Page 50 - From 'The Saga of the Reluctant Piper'
ISSUE : Issue 25
Published by Ronald Caplan on 1980/6/1

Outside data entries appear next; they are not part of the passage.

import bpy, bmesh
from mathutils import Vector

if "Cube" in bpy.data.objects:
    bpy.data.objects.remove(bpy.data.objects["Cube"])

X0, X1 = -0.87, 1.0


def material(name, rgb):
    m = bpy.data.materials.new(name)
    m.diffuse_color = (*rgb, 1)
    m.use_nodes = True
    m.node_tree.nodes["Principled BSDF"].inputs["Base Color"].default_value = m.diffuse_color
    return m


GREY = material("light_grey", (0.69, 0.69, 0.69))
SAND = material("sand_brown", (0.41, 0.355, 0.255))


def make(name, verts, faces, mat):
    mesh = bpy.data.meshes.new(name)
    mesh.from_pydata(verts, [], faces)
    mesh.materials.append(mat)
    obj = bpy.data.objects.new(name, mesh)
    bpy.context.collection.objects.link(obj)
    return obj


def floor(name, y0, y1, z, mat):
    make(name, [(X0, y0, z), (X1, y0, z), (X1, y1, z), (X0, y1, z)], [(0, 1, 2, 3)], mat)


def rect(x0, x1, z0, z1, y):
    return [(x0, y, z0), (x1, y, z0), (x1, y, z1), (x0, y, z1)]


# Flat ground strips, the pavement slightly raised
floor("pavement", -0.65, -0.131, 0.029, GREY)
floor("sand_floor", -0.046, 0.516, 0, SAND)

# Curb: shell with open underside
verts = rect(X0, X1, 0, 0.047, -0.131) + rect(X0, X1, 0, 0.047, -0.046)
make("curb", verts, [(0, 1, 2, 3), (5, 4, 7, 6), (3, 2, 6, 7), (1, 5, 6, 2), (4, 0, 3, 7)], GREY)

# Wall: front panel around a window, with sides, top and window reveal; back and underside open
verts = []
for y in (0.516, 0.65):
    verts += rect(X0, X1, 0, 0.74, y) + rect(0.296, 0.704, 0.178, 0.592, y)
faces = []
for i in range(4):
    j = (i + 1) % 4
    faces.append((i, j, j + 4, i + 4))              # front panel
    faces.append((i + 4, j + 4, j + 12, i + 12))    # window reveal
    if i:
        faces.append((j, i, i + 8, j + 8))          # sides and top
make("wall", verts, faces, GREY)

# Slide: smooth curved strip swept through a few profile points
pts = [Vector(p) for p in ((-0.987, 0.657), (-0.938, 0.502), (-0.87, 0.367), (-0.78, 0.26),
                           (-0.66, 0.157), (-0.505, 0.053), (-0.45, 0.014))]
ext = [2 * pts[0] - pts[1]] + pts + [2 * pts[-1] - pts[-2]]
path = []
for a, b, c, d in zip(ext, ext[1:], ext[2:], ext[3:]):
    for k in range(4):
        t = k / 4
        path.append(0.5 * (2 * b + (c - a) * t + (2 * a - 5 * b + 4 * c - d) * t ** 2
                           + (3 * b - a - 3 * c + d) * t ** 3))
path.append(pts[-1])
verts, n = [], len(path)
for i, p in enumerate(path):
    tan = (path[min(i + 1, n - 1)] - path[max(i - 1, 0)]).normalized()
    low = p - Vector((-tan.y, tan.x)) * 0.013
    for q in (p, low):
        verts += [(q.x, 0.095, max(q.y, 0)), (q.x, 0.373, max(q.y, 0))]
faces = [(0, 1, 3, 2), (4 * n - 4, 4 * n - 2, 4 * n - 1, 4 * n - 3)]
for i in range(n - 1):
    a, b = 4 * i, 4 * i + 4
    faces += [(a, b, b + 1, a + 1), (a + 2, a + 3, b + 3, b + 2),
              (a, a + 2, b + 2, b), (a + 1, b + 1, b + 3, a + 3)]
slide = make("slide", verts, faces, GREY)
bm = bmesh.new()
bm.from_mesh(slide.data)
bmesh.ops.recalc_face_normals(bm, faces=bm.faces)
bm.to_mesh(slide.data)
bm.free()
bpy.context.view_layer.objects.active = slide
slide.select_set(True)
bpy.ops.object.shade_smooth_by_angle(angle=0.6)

If ever there was a dour, uncompromising, determined-in-his-ways personification of inflexibility among the Scots of Cape Bret? on, indeed, Big Rod the Piper was it. He lived high atop a wood-cleared knoll a few hundred yards distance from MacDale Brook, which feeds into Horton Lake, a few short miles from the Big Brook Road, which leads to Port Hastings, within sight of the Causeway they now call Canso. He was a big man, tall and wiry; the soft blue of his eyes belied the perverse nature of his manner. Big Rod lived a quiet, frugal life amidst the lakes and streams of his dis? trict, and his closest companion and help? mate, of course, was his wife of 27 years' quiet and uneventful marriage, Sarah. He came out from his wooden haven seldom, and when he did, it was to visit for no longer than three days his brother Angus, em? ployed now these 31 years in one of the big pits on the fringe of the Reserve Dis? trict in Cape Breton. Big Rod's biggest pasttime and most enjoy? able occupation came each evening after the supper meal when, if the weather per? mitted, he strolled his strident step back and forth in front of his small shieling and filled the air as far as sound would carry with his piping. Indeed, 7 months and 3 days ago, when Dougald MacNeil and the other representatives of the Canso Crossing Committee had called on Big Rod, they cooled their heels in the front room till he had finished his piping, before greetings were exchanged. For that was the night he was asked to number his pipes and himself among the select 100. Flattered by the compliment, he accepted then, and it was felt by all' that lucky was the commit? tee to have Big Rod agree to anything. (Skirl of pipes and drums.) But during those intervening 7 months, the thought persisted in the mind of Big Rod, "Was this Canso Causeway really something that a true Scot should play his pipes to rejoice over?" He kept his peace until, of all times, the night preceding the offic? ial opening--for that night. Big Rod spoke his mind. (Sudden ominous sound of music.) Early Friday morning he drove the 41 miles to the home of Dougald MacNeil and stated his declaration that he would not play "The Road to the Isles" or any other music to open the great Causeway..,,MacNeil called an emergency meeting of the Pipers' Committee that night. Frenzied anxiety marked the occasion. Speaker after speaker entreated the red-headed piper to recon? sider his decision. It was all to no avail. The minister of the church from his dis? trict was sent for, as was the priest,... It availed nothing. It was at this point that political influ- A neighbourhood store in a beautiful village Neife Harbour CO"OP' /" '-' CampGill -'t Lighthouse 'H Cape Breton Shopping Plaza '' Sydney River, Nova Scotia The Shop with the Answer to all Your Lighting Needs Home of Gaelic College Summer School 2,3 & 5 IVeek Courses in Scottish Highland Dancing Bagpipe Music The Annual Gaelic Mod "'""'= '""'""'' Held During the First Full Week in August The Gaelic College, st. Ann's, n. s. '' P.O.Box 9, Baddeck, N.S. (50)
Cape Breton's Magazine